• **Study material**
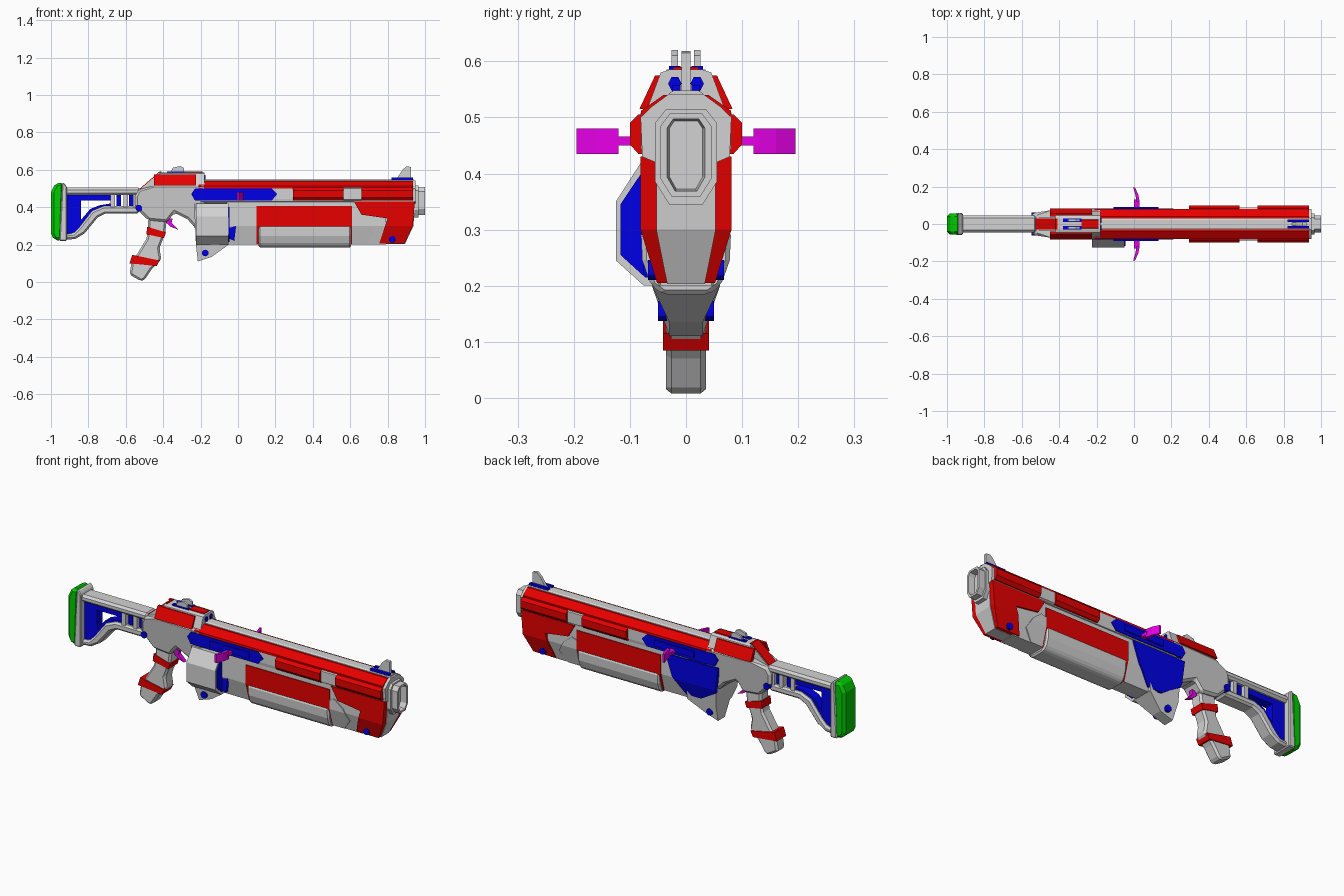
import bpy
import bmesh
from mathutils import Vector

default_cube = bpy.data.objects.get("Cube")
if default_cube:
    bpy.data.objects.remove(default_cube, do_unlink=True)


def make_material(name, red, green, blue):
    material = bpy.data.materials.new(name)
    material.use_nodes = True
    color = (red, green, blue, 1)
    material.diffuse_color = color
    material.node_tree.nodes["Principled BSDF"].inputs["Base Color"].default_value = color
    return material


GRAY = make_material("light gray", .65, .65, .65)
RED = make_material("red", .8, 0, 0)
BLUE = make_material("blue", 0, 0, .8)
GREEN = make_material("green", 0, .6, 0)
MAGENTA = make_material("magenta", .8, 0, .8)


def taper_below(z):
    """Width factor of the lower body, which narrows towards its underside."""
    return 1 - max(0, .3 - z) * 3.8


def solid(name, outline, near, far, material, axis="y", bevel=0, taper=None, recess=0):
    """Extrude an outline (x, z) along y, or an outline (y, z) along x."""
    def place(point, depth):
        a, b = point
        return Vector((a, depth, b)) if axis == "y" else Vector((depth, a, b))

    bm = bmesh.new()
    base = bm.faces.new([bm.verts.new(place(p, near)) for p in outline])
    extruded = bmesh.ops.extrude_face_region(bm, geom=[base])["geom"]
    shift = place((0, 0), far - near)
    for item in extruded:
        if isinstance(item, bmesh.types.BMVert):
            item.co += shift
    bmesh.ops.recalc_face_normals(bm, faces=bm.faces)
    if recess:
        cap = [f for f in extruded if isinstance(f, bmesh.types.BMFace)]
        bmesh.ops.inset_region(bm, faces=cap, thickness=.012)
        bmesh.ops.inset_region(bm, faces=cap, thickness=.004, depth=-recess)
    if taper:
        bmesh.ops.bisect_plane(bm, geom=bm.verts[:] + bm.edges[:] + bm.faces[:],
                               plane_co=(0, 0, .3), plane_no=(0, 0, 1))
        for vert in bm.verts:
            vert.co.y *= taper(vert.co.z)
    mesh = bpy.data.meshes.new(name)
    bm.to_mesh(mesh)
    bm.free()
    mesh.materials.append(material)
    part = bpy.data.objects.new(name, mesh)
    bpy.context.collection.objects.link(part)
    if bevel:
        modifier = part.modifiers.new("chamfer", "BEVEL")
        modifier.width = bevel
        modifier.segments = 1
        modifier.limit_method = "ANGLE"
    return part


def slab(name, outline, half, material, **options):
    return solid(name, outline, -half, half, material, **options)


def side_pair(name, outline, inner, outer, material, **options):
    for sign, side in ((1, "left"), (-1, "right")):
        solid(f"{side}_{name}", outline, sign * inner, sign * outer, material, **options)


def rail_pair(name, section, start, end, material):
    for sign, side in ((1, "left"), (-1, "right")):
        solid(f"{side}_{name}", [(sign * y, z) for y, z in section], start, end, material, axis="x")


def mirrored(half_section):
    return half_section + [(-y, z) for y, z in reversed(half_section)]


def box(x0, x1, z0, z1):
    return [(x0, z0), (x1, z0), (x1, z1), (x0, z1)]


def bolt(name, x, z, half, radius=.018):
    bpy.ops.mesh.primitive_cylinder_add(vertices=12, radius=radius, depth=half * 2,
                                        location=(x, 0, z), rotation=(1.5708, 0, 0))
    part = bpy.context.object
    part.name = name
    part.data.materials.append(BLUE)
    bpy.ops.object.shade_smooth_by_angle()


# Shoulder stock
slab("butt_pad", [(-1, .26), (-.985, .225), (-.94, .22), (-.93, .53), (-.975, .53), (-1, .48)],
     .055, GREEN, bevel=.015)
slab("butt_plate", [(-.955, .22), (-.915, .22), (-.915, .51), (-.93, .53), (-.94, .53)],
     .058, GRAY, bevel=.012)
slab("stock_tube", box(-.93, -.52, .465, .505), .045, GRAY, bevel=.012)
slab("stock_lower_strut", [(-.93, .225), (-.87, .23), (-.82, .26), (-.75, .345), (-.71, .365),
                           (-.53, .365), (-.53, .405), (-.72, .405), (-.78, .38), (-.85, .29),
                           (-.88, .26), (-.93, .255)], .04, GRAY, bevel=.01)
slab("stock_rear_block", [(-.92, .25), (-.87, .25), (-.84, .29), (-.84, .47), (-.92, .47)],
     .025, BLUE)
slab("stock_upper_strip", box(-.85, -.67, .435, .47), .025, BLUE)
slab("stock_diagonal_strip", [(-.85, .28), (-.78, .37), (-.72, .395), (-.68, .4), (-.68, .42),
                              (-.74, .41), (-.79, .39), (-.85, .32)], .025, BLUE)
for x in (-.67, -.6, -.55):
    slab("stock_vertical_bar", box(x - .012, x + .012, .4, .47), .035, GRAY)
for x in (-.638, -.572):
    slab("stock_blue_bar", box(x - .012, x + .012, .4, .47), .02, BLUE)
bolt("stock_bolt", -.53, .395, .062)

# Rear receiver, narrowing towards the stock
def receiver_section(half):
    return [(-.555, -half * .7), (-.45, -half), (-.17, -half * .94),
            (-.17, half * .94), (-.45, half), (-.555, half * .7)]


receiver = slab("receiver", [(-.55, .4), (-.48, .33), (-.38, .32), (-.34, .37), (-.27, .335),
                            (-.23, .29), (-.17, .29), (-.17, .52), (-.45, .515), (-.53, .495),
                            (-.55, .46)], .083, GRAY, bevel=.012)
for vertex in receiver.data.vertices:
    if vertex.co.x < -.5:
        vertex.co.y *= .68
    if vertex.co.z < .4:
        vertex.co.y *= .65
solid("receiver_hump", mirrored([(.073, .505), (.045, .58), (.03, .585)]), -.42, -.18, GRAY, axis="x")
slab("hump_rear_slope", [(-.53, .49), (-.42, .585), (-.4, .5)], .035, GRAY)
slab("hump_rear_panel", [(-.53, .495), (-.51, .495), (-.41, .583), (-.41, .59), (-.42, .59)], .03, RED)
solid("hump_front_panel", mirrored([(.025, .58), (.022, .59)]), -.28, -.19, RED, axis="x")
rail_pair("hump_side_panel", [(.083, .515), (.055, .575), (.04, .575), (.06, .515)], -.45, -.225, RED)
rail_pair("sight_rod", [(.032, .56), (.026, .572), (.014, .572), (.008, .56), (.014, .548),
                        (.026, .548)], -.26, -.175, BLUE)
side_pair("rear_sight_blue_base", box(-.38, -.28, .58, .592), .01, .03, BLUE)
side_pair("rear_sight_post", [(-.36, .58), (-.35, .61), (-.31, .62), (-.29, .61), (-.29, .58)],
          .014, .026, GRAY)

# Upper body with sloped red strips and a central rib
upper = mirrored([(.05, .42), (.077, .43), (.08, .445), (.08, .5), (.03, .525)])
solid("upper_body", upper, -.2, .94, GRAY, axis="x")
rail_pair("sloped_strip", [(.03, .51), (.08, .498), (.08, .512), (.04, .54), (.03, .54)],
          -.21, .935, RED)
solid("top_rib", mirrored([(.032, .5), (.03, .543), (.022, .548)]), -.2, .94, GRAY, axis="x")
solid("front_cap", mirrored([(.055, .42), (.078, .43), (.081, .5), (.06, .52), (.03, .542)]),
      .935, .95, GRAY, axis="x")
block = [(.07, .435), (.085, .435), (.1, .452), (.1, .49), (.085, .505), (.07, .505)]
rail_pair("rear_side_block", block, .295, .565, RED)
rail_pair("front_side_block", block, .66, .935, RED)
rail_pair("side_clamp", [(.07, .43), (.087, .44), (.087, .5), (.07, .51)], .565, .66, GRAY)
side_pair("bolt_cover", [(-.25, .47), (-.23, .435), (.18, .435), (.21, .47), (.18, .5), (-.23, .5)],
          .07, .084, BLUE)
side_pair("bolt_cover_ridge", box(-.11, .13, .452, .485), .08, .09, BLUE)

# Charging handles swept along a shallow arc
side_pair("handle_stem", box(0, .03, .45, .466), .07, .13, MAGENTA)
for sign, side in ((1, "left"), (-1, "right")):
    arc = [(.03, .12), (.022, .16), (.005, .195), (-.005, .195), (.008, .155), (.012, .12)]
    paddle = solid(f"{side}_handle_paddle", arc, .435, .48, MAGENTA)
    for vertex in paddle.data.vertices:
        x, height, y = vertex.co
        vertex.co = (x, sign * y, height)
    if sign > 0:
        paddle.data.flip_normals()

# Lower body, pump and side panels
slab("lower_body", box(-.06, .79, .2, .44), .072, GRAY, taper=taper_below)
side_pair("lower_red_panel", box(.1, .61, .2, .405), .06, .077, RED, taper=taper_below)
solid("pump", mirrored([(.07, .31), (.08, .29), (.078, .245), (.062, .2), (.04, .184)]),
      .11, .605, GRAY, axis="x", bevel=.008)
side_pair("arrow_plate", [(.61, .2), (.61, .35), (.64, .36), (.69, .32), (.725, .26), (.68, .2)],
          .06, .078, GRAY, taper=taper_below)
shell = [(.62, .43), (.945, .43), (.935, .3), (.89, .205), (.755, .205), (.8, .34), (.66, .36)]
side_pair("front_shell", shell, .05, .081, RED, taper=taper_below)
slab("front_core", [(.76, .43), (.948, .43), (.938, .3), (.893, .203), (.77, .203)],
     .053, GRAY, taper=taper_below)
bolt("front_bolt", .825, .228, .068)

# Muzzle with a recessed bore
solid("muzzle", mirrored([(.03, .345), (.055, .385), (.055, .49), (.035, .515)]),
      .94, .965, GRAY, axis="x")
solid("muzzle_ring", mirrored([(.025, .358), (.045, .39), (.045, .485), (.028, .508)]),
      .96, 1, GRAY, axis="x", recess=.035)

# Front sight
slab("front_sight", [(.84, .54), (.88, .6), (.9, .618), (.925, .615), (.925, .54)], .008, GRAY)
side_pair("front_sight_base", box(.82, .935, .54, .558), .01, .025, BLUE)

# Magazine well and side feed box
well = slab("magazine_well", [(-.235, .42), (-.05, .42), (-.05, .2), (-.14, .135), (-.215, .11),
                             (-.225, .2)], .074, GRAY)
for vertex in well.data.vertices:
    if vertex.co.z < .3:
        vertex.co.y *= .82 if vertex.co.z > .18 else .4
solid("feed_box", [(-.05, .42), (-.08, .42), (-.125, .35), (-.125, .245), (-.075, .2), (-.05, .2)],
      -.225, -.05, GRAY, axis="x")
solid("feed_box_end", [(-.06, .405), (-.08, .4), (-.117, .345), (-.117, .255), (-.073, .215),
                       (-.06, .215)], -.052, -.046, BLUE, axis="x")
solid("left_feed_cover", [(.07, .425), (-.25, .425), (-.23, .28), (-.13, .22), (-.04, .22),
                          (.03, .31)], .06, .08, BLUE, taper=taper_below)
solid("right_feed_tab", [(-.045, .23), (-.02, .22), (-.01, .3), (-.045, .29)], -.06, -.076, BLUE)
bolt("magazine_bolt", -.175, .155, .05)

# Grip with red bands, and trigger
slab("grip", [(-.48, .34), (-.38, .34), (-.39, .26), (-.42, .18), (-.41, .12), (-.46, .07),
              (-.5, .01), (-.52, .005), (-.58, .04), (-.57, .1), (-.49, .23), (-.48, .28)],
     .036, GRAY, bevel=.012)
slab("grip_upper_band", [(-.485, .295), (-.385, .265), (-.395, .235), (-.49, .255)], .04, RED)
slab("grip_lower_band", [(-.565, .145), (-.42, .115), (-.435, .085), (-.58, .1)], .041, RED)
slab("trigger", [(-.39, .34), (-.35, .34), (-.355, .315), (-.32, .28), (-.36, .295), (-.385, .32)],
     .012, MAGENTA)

• **Exercise objective**
Extract, from the listing above, every line where the string "part" occurs.

• **Finished exercise**
    part = bpy.data.objects.new(name, mesh)
    bpy.context.collection.objects.link(part)
        modifier = part.modifiers.new("chamfer", "BEVEL")
    return part
    part = bpy.context.object
    part.name = name
    part.data.materials.append(BLUE)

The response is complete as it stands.